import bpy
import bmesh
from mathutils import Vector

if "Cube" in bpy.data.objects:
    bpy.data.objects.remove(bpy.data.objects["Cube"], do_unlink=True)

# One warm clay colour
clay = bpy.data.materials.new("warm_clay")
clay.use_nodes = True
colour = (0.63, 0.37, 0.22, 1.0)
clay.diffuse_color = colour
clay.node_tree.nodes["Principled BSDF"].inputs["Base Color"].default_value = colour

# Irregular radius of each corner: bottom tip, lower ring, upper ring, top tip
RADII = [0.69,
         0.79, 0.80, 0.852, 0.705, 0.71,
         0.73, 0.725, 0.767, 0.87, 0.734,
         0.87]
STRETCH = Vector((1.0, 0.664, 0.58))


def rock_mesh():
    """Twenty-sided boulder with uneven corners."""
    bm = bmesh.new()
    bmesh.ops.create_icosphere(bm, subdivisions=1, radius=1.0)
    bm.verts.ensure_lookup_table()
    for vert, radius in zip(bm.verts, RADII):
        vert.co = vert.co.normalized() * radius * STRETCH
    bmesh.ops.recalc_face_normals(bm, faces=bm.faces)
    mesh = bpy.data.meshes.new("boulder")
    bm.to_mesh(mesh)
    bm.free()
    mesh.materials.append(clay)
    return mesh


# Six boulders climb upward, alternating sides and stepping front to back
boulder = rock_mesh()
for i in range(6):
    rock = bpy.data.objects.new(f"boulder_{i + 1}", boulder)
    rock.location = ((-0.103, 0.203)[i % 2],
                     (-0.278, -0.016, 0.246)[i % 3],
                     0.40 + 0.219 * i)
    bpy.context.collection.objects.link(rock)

************

**Instructions to follow**
Write out the records. Leave nothing out and change nothing.

**Solution**
import bpy
import bmesh
from mathutils import Vector

if "Cube" in bpy.data.objects:
    bpy.data.objects.remove(bpy.data.objects["Cube"], do_unlink=True)

# One warm clay colour
clay = bpy.data.materials.new("warm_clay")
clay.use_nodes = True
colour = (0.63, 0.37, 0.22, 1.0)
clay.diffuse_color = colour
clay.node_tree.nodes["Principled BSDF"].inputs["Base Color"].default_value = colour

# Irregular radius of each corner: bottom tip, lower ring, upper ring, top tip
RADII = [0.69,
         0.79, 0.80, 0.852, 0.705, 0.71,
         0.73, 0.725, 0.767, 0.87, 0.734,
         0.87]
STRETCH = Vector((1.0, 0.664, 0.58))


def rock_mesh():
    """Twenty-sided boulder with uneven corners."""
    bm = bmesh.new()
    bmesh.ops.create_icosphere(bm, subdivisions=1, radius=1.0)
    bm.verts.ensure_lookup_table()
    for vert, radius in zip(bm.verts, RADII):
        vert.co = vert.co.normalized() * radius * STRETCH
    bmesh.ops.recalc_face_normals(bm, faces=bm.faces)
    mesh = bpy.data.meshes.new("boulder")
    bm.to_mesh(mesh)
    bm.free()
    mesh.materials.append(clay)
    return mesh


# Six boulders climb upward, alternating sides and stepping front to back
boulder = rock_mesh()
for i in range(6):
    rock = bpy.data.objects.new(f"boulder_{i + 1}", boulder)
    rock.location = ((-0.103, 0.203)[i % 2],
                     (-0.278, -0.016, 0.246)[i % 3],
                     0.40 + 0.219 * i)
    bpy.context.collection.objects.link(rock)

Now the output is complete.